Dataset entries
----

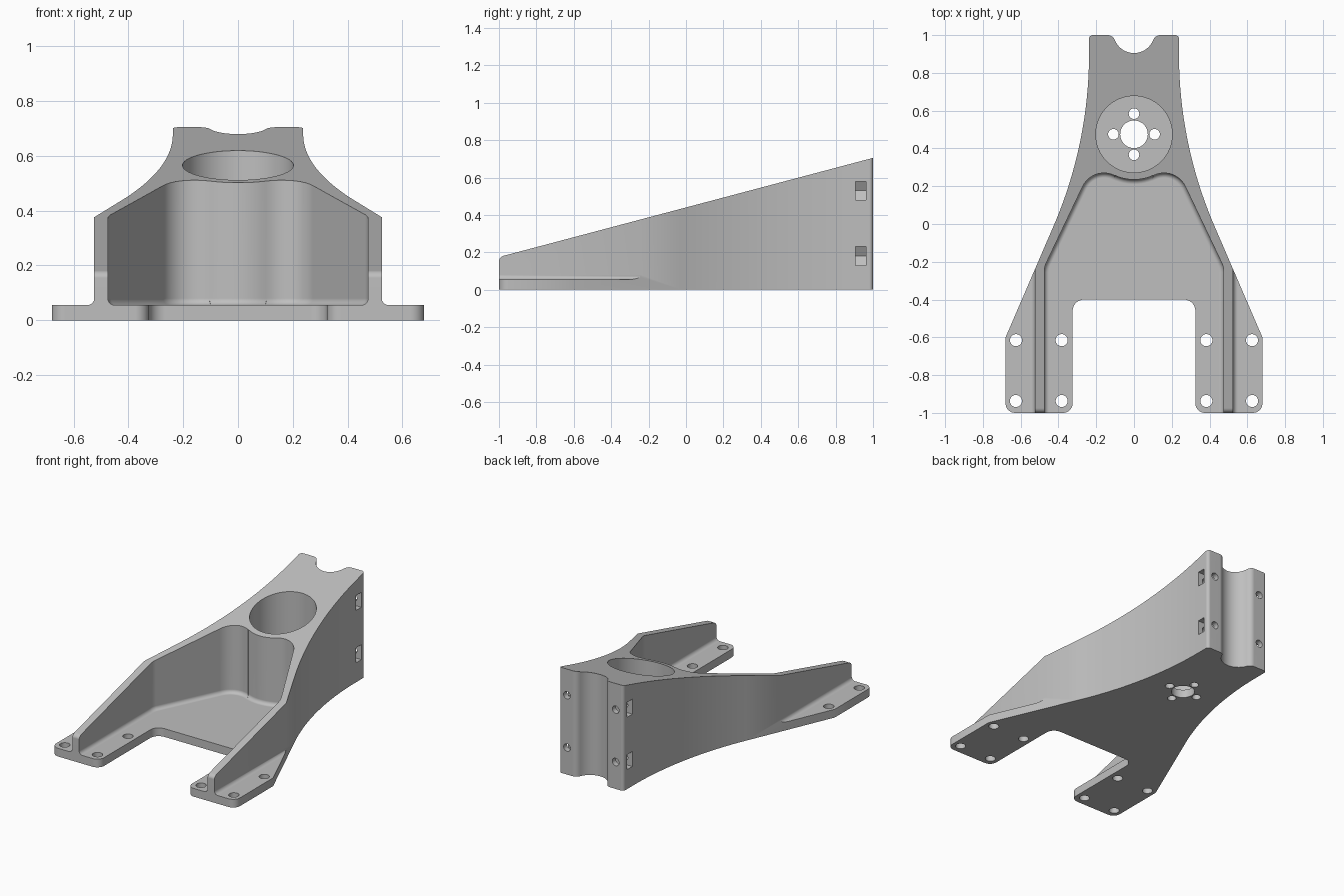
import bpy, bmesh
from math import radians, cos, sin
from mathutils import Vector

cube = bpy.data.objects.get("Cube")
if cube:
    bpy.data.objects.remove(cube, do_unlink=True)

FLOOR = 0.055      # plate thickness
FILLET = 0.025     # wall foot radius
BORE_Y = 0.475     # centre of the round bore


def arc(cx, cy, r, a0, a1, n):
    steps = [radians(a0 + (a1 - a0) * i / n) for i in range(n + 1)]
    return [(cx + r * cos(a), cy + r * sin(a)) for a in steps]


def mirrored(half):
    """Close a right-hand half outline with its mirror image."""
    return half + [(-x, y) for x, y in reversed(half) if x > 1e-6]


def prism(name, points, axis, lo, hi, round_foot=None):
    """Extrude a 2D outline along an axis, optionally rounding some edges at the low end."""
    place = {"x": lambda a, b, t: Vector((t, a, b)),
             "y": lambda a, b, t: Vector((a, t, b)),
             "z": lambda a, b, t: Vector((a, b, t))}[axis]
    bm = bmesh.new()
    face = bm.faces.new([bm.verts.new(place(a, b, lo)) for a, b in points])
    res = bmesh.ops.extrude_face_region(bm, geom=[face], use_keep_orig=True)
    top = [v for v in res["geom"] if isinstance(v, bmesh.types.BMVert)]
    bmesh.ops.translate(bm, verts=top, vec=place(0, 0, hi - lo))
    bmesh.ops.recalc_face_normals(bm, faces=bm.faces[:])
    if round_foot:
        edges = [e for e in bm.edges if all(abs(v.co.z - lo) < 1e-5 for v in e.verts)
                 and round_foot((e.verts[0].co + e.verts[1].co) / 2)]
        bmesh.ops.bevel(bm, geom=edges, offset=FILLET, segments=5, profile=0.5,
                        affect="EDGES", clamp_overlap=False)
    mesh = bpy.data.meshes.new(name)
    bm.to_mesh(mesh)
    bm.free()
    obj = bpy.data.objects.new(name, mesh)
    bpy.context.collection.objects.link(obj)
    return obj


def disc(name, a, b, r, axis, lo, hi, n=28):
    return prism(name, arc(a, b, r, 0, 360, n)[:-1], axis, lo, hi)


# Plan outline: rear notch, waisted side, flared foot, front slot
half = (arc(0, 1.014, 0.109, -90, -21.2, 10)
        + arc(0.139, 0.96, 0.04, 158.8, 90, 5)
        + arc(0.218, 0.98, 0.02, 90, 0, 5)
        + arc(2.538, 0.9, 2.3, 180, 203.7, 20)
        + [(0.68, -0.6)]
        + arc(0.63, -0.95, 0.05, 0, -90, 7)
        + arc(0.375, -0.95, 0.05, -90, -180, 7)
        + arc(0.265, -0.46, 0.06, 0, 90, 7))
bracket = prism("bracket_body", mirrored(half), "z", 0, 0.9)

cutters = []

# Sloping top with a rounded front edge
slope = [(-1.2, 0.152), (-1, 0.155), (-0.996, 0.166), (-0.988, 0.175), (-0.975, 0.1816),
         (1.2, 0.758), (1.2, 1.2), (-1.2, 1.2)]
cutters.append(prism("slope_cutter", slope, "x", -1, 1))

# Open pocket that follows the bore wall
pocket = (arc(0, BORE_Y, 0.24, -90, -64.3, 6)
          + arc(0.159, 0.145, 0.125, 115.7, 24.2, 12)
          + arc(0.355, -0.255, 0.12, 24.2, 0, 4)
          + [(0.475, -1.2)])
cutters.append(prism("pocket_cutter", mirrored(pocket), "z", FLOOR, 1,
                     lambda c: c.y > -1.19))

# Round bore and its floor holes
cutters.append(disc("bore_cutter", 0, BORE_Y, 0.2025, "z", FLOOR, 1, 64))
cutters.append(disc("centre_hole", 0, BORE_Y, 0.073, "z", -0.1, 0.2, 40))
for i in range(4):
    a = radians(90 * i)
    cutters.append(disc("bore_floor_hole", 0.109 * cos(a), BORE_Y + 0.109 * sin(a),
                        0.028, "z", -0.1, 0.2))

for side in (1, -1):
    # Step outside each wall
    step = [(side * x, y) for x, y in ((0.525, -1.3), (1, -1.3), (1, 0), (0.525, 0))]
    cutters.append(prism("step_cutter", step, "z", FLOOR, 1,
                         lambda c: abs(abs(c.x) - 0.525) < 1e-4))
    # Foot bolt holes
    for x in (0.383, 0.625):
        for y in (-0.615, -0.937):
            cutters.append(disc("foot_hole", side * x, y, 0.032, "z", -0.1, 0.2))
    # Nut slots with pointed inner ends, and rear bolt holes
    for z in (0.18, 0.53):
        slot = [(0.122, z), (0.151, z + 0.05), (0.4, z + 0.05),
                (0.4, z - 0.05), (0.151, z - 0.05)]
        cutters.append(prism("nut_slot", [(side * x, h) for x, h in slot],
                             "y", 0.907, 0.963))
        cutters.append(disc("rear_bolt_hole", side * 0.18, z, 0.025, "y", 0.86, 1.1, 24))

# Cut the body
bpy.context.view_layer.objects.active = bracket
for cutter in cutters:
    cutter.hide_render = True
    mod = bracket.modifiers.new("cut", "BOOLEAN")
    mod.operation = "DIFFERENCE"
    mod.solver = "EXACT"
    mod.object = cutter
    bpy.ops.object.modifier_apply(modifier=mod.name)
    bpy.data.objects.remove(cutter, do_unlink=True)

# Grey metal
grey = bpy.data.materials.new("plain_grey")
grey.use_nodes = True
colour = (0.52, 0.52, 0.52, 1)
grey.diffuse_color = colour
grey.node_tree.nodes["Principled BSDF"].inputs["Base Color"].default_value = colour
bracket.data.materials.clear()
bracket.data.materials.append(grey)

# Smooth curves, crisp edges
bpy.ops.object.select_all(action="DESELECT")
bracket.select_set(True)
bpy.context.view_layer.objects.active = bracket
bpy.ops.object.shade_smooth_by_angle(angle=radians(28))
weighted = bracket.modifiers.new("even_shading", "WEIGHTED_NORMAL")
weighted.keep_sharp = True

----

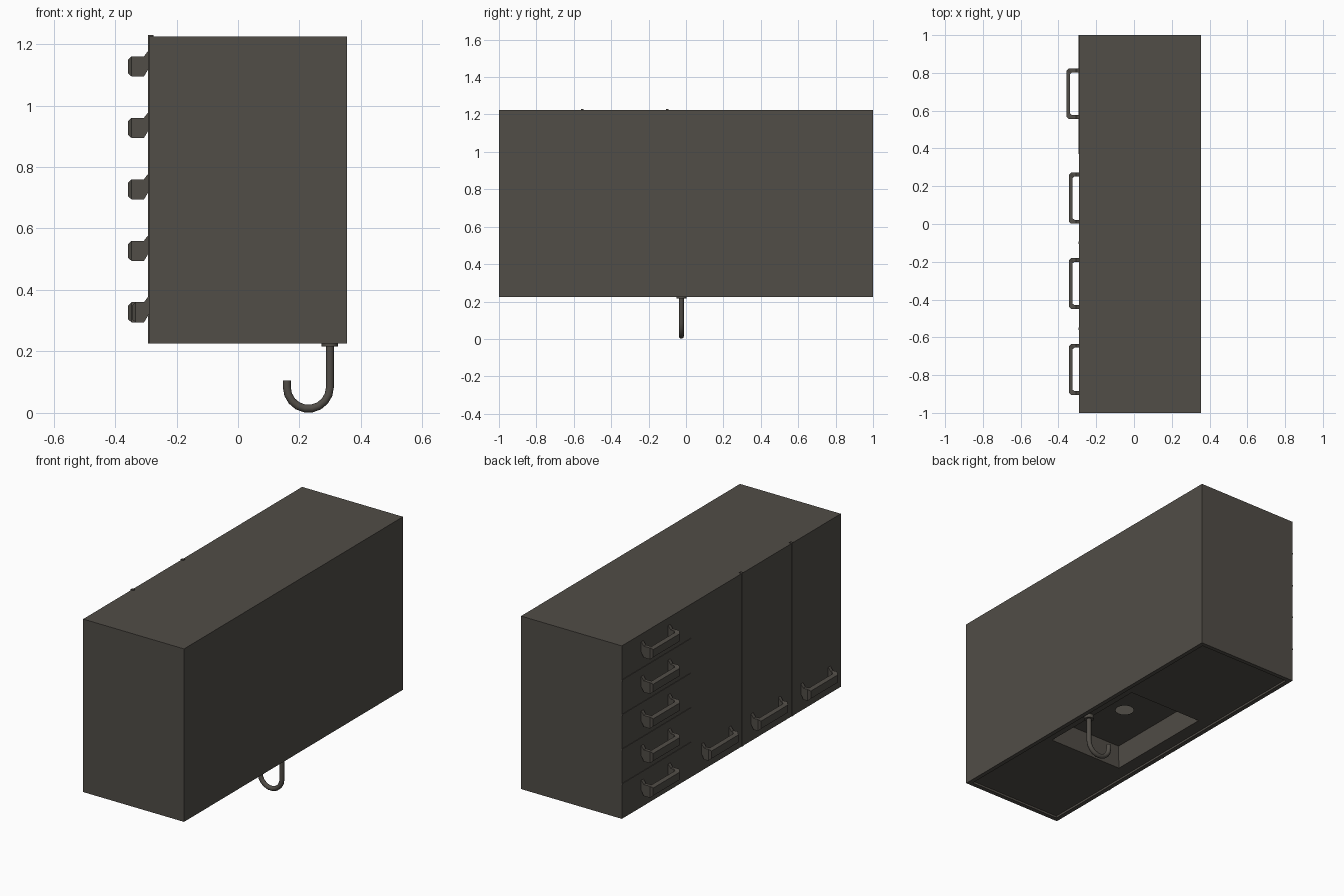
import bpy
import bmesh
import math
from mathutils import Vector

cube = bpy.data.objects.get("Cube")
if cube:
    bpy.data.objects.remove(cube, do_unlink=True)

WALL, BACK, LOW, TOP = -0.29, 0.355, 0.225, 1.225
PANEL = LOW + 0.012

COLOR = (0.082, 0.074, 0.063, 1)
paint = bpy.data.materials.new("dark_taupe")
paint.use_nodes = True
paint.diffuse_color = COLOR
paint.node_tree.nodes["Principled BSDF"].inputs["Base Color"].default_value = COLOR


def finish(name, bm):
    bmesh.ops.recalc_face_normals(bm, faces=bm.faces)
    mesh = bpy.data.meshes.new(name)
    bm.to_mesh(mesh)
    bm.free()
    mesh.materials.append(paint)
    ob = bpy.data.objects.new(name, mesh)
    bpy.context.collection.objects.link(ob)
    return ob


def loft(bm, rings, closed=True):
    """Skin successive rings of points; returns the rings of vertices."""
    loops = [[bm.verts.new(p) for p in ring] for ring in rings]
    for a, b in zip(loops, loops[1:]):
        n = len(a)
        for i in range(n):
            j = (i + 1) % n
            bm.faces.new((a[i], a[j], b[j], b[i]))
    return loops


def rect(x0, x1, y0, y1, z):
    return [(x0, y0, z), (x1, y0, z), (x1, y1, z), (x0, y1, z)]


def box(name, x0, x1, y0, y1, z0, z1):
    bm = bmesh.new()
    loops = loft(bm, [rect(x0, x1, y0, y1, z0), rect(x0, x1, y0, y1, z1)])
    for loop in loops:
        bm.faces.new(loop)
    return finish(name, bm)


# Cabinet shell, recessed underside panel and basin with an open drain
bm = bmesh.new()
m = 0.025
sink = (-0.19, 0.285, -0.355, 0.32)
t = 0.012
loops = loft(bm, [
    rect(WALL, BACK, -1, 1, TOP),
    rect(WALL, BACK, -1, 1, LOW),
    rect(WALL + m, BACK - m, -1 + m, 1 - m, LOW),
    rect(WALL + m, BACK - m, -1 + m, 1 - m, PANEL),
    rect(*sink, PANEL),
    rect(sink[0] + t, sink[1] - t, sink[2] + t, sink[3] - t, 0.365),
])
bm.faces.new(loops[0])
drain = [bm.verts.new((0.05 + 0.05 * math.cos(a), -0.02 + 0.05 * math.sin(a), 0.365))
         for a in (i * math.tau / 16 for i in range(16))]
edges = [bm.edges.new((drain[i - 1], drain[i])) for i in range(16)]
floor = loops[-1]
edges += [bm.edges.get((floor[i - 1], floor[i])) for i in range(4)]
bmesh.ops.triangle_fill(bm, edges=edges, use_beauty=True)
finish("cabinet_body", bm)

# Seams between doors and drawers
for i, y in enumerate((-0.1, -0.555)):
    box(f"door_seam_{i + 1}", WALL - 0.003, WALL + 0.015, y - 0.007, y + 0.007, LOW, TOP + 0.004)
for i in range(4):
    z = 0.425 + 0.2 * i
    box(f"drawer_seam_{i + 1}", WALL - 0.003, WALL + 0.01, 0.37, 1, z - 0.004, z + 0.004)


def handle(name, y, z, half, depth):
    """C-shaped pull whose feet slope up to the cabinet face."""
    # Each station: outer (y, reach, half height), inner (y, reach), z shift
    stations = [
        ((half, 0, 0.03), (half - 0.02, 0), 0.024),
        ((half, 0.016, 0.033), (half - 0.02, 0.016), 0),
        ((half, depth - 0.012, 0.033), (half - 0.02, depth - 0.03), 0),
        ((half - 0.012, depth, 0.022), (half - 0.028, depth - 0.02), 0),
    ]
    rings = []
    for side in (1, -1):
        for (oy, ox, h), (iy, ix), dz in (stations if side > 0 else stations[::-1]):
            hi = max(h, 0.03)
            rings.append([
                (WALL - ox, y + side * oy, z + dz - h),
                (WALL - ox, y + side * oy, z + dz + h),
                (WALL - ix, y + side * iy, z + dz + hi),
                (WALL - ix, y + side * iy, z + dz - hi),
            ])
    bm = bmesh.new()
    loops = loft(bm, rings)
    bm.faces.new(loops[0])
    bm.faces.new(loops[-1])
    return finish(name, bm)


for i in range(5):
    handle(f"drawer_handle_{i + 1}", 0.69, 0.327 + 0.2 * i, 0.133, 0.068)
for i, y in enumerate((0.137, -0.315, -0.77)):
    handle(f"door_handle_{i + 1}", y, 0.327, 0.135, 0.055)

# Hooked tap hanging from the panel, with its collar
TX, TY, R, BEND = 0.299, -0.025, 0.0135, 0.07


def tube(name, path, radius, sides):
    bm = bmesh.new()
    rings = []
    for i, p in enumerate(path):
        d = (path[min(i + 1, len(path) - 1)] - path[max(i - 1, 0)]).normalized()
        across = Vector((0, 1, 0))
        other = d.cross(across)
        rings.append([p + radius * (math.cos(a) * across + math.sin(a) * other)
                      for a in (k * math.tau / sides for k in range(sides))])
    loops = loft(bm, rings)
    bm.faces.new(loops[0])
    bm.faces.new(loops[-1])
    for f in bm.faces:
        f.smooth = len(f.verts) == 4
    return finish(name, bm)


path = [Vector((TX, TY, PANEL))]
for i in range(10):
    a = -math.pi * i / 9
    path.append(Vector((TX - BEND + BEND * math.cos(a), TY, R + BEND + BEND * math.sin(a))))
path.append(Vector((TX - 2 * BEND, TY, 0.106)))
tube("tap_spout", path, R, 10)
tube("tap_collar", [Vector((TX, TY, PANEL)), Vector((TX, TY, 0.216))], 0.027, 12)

----

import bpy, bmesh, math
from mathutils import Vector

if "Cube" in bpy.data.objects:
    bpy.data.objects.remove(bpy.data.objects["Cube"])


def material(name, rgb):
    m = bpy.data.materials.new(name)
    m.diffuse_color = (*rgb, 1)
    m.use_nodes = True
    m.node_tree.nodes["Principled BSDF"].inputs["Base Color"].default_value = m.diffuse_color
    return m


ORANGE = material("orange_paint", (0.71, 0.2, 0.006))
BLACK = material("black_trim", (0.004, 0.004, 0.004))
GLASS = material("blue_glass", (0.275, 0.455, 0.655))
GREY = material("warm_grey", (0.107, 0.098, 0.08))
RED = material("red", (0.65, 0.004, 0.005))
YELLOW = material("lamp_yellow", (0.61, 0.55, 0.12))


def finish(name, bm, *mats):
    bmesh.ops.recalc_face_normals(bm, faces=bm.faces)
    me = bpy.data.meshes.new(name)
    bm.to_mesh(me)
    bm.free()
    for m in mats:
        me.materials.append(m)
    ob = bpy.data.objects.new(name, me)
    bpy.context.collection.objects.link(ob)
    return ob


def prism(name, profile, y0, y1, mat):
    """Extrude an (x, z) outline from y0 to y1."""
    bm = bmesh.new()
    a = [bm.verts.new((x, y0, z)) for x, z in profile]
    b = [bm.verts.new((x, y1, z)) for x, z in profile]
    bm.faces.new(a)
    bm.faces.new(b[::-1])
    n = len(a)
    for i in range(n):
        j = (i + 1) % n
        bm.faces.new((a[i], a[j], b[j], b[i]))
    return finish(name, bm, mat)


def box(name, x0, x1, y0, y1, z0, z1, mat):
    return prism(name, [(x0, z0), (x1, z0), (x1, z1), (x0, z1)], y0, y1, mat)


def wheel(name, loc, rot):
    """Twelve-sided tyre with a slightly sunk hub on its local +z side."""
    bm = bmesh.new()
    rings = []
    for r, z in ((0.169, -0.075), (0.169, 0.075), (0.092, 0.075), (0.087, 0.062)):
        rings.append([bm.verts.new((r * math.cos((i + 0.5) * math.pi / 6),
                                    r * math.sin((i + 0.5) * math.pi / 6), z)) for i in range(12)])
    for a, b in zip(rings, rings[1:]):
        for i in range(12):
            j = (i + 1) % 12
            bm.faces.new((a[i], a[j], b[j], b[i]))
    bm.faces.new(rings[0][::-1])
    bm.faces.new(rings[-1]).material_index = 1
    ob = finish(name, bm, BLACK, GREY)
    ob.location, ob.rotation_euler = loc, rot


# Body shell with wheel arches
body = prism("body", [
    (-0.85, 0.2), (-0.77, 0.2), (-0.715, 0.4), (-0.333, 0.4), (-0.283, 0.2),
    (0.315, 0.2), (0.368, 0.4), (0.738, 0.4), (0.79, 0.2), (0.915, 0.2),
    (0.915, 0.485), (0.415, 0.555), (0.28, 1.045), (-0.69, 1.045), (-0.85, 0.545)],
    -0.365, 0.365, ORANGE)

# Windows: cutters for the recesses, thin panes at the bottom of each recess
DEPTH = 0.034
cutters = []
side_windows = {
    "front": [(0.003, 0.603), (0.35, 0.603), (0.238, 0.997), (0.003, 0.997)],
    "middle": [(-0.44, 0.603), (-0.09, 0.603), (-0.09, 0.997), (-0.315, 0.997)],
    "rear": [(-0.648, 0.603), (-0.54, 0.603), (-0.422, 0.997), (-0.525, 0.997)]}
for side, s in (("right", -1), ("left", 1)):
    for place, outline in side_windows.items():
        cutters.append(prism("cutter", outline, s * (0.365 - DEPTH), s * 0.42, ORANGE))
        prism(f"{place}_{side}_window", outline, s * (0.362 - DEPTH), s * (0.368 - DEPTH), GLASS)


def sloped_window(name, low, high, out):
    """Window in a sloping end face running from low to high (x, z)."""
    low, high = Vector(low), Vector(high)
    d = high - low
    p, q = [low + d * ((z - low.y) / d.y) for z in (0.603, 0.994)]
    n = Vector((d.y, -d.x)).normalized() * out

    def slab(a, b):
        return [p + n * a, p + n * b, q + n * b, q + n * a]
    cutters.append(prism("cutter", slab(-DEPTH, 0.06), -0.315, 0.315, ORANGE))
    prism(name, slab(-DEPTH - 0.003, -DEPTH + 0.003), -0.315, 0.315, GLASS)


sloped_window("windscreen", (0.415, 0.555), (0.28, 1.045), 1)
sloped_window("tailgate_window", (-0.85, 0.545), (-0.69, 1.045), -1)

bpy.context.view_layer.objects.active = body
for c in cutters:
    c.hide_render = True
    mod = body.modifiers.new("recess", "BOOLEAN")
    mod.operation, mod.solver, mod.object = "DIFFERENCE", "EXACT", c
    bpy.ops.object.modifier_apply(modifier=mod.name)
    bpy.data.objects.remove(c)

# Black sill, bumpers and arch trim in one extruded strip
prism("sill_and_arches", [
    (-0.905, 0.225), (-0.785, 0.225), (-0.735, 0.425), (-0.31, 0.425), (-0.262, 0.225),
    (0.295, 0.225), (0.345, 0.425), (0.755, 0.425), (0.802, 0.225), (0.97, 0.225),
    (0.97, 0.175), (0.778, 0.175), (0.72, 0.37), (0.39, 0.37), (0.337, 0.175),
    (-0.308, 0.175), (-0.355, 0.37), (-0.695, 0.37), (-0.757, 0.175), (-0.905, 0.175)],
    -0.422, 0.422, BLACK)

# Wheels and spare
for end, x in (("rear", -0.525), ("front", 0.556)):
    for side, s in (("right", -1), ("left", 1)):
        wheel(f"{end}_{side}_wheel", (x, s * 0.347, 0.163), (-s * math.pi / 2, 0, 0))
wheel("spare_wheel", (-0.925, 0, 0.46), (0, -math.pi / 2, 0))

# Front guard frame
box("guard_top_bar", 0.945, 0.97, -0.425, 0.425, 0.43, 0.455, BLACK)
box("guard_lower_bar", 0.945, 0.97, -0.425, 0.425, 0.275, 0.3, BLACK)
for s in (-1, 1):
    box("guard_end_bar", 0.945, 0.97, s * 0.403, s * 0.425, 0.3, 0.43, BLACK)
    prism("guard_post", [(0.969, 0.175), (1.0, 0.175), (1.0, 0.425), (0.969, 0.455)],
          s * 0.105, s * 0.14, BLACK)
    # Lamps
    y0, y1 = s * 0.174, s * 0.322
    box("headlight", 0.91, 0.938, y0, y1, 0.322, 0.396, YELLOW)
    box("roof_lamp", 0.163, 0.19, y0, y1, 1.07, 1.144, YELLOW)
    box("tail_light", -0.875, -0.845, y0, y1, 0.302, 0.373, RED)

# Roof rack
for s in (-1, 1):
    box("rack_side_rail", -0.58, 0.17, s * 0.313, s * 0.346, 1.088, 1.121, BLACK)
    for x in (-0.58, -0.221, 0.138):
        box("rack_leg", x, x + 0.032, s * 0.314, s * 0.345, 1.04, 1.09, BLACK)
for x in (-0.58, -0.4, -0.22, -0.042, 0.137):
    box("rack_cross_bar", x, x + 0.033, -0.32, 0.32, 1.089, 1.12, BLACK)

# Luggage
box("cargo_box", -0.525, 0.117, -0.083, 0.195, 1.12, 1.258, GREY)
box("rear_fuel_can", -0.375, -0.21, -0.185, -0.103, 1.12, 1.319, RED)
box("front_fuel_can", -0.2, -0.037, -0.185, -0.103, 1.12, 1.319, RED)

----

* Your task *
Take exactly the lines from the one containing "0.05, 0, -90, 7)" through the one containing "bpy.data.objects.remove(cutter, do_unlink=True)" in the data above, and output them with nothing added.

* Solution for this exercise *
        + arc(0.63, -0.95, 0.05, 0, -90, 7)
        + arc(0.375, -0.95, 0.05, -90, -180, 7)
        + arc(0.265, -0.46, 0.06, 0, 90, 7))
bracket = prism("bracket_body", mirrored(half), "z", 0, 0.9)

cutters = []

# Sloping top with a rounded front edge
slope = [(-1.2, 0.152), (-1, 0.155), (-0.996, 0.166), (-0.988, 0.175), (-0.975, 0.1816),
         (1.2, 0.758), (1.2, 1.2), (-1.2, 1.2)]
cutters.append(prism("slope_cutter", slope, "x", -1, 1))

# Open pocket that follows the bore wall
pocket = (arc(0, BORE_Y, 0.24, -90, -64.3, 6)
          + arc(0.159, 0.145, 0.125, 115.7, 24.2, 12)
          + arc(0.355, -0.255, 0.12, 24.2, 0, 4)
          + [(0.475, -1.2)])
cutters.append(prism("pocket_cutter", mirrored(pocket), "z", FLOOR, 1,
                     lambda c: c.y > -1.19))

# Round bore and its floor holes
cutters.append(disc("bore_cutter", 0, BORE_Y, 0.2025, "z", FLOOR, 1, 64))
cutters.append(disc("centre_hole", 0, BORE_Y, 0.073, "z", -0.1, 0.2, 40))
for i in range(4):
    a = radians(90 * i)
    cutters.append(disc("bore_floor_hole", 0.109 * cos(a), BORE_Y + 0.109 * sin(a),
                        0.028, "z", -0.1, 0.2))

for side in (1, -1):
    # Step outside each wall
    step = [(side * x, y) for x, y in ((0.525, -1.3), (1, -1.3), (1, 0), (0.525, 0))]
    cutters.append(prism("step_cutter", step, "z", FLOOR, 1,
                         lambda c: abs(abs(c.x) - 0.525) < 1e-4))
    # Foot bolt holes
    for x in (0.383, 0.625):
        for y in (-0.615, -0.937):
            cutters.append(disc("foot_hole", side * x, y, 0.032, "z", -0.1, 0.2))
    # Nut slots with pointed inner ends, and rear bolt holes
    for z in (0.18, 0.53):
        slot = [(0.122, z), (0.151, z + 0.05), (0.4, z + 0.05),
                (0.4, z - 0.05), (0.151, z - 0.05)]
        cutters.append(prism("nut_slot", [(side * x, h) for x, h in slot],
                             "y", 0.907, 0.963))
        cutters.append(disc("rear_bolt_hole", side * 0.18, z, 0.025, "y", 0.86, 1.1, 24))

# Cut the body
bpy.context.view_layer.objects.active = bracket
for cutter in cutters:
    cutter.hide_render = True
    mod = bracket.modifiers.new("cut", "BOOLEAN")
    mod.operation = "DIFFERENCE"
    mod.solver = "EXACT"
    mod.object = cutter
    bpy.ops.object.modifier_apply(modifier=mod.name)
    bpy.data.objects.remove(cutter, do_unlink=True)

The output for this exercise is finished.